You would think the band's name would say it all. But the Preservation Hall Jazz Band wants to make sure its mission is understood.
So last year, it invited more than 20 friends to the New Orleans home that it terms a "sanctuary" to cut an assortment of jazz and blues standards that beam with irrepressible joy. What other title could the band give the resulting album but Preservation?
The recording is a benefit — released on Fat Tuesday, no less — to preserve Preservation Hall. That means upholding its mission of providing a performance home for aging torch-bearers of traditional New Orleans music as well as its outreach program, which educates younger artists on that tradition.
Preservation enlists varied artists including Tom Waits, Buddy Miller, Dr. John, Steve Earle, Pete Seeger, Angelique Kidjo, Brandi Carlile, the Blind Boys of Alabama, Del McCoury, Ani DiFranco, Yim Yames to sing and celebrate with the PHJB.
What results is music full of unvarnished jubilance. There is not a single selection out of the record's 19 songs (25 if you include the extras on a bonus-disc edition) that won't put a smile on your face.
Some of these delights are fairly expected. The humid vocals of New Orleans maestro Dr. John are understandably can't-miss complements for the PHJB's muted trumpets and snare drum struts on Winin' Boy. Similarly, employing the regal harmonies of the Blind Boys of Alabama and a suitably churchy organ blast on There Is a Light produces a gospel service so sweaty you can all but see the paper fans waving.
But how about My Morning Jacket's Jim James (using his alias, Yim Yames) singing through a megaphone on Louisiana Fairytale, Andrew Bird crooning like Maurice Chevalier on Shake It and Break It, and Buddy Miller channeling Louis Prima and Hank Williams on I Ain't Got Nobody?
And how cool is Del McCoury, with his high mountain tenor exploring a new shade of blue on the soft-shoe shuffle of After You've Gone, or Tom Waits taking the party to the streets with the Mardi Gras funk of Tootie Ma Was a Big Fine Thing?

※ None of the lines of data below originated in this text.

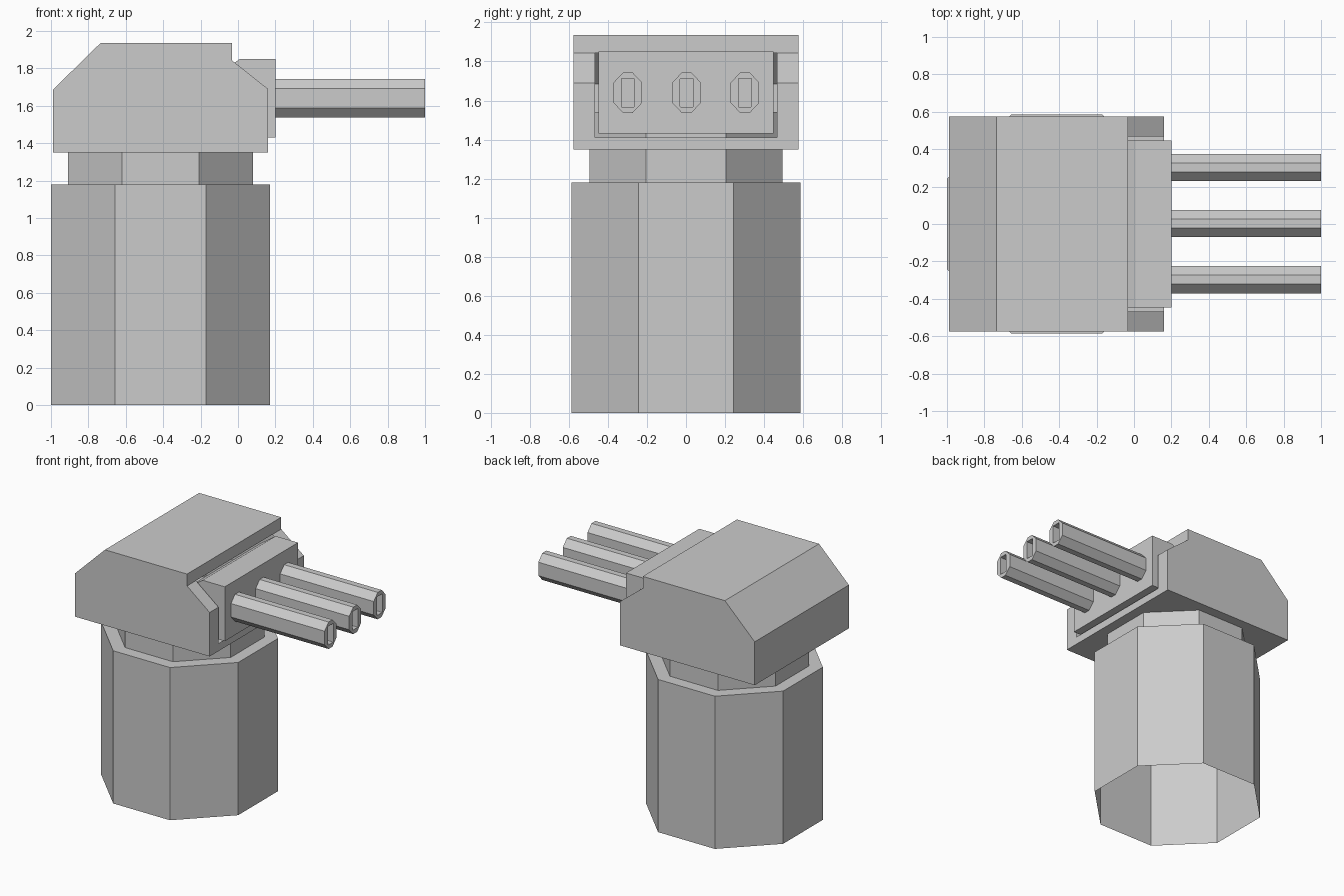
import bpy, math

if "Cube" in bpy.data.objects:
    bpy.data.objects.remove(bpy.data.objects["Cube"])

def mesh_object(name, verts, faces):
    mesh = bpy.data.meshes.new(name)
    mesh.from_pydata(verts, [], faces)
    mesh.validate()
    ob = bpy.data.objects.new(name, mesh)
    bpy.context.collection.objects.link(ob)
    return ob

def loft(name, rings, cap_end=False):
    """Join equal-length rings of points with quads."""
    n = len(rings[0])
    verts = [v for r in rings for v in r]
    faces = [(k*n + i, k*n + (i+1) % n, (k+1)*n + (i+1) % n, (k+1)*n + i)
             for k in range(len(rings) - 1) for i in range(n)]
    if cap_end:
        faces.append(tuple(range((len(rings)-1)*n, len(rings)*n)))
    return mesh_object(name, verts, faces)

def octagon(apothem, z, cx=-0.414):
    r = apothem / math.cos(math.pi / 8)
    angles = [math.pi/8 + i*math.pi/4 for i in range(8)]
    return [(cx + r*math.cos(a), r*math.sin(a), z) for a in angles]

# Open-bottomed eight-sided body with a narrower neck running up into the head
loft("body_and_neck", [octagon(0.586, 0), octagon(0.586, 1.18),
                       octagon(0.495, 1.18), octagon(0.495, 1.54)])

# Hollow head: side profile, with a slot through the front and sloped faces
W, SLOT = 0.575, 0.467
P = [(-0.99, 1.35), (0.16, 1.35), (0.16, 1.69), (-0.033, 1.843),
     (-0.033, 1.935), (-0.735, 1.935), (-0.99, 1.685)]
n = len(P)
verts = [(x, y, z) for y in (-W, W) for x, z in P]
faces = [tuple(range(n)), tuple(reversed(range(n, 2*n)))]
for i in range(n):
    if i not in (1, 2):
        j = (i + 1) % n
        faces.append((j, i, n + i, n + j))

def add_strip(points, y0, y1):
    """Strip following x-z points between two y positions."""
    for (xa, za), (xb, zb) in zip(points, points[1:]):
        k = len(verts)
        verts.extend([(xa, y0, za), (xa, y1, za), (xb, y1, zb), (xb, y0, zb)])
        faces.append((k, k+1, k+2, k+3))

add_strip(P[1:4], -W, -SLOT)
add_strip(P[1:4], SLOT, W)
add_strip([(0.16, 1.35), (0.16, 1.41)], -SLOT, SLOT)
mesh_object("head_shell", verts, faces)

# Connector block sitting in the slot
block = [(0.2, 1.43), (0.2, 1.85), (0.01, 1.85), (-0.12, 1.76), (-0.12, 1.43)]
m = len(block)
mesh_object("connector_block",
            [(x, y, z) for y in (-0.447, 0.447) for x, z in block],
            [tuple(reversed(range(m))), tuple(range(m, 2*m))] +
            [(i, (i+1) % m, m + (i+1) % m, m + i) for i in range(m)])

# Three pins: stretched octagons with a deep rectangular socket
OUTER = [(0.073, -0.052), (0.073, 0.052), (0.024, 0.104), (-0.024, 0.104),
         (-0.073, 0.052), (-0.073, -0.052), (-0.024, -0.104), (0.024, -0.104)]
INNER = [(0.033*s, 0.072*t) for s, t in
         [(1, -1), (1, 1), (1, 1), (-1, 1), (-1, 1), (-1, -1), (-1, -1), (1, -1)]]
# spread doubled corners slightly so every quad stays valid
INNER = [(a*(0.97 if i in (2, 3, 6, 7) else 1), b*(0.97 if i in (0, 1, 4, 5) else 1))
         for i, (a, b) in enumerate(INNER)]
for label, cy in (("right", -0.298), ("middle", 0.003), ("left", 0.302)):
    ring = lambda pts, x: [(x, cy + a, 1.64 + b) for a, b in pts]
    loft("pin_" + label, [ring(OUTER, 0.2), ring(OUTER, 1.0),
                          ring(INNER, 1.0), ring(INNER, 0.21)], cap_end=True)

# Consistent outward normals
import bmesh
for ob in bpy.context.collection.objects:
    bm = bmesh.new()
    bm.from_mesh(ob.data)
    bmesh.ops.remove_doubles(bm, verts=bm.verts, dist=0.0005)
    bmesh.ops.recalc_face_normals(bm, faces=bm.faces)
    bm.to_mesh(ob.data)
    bm.free()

All are riotous testaments to the traditions that Preservation seeks to honor.
There are two huge surprises. The vocal track from a 1962 recording of Rockin' Chair provides a duet of sorts between the PHJB and Louis Armstrong that bears none of the cheap sentimentality that usually surrounds such posthumously designed projects.
The other is a real stylistic leap: Afro-pop empress Angelique Kidjo takes on Edith Piaf's signature crooner La Vie en Rose, with help from modern-day New Orleans trumpet great Terence Blanchard.
Such is the magic that occurs when innovation, tradition and Preservation happily collide.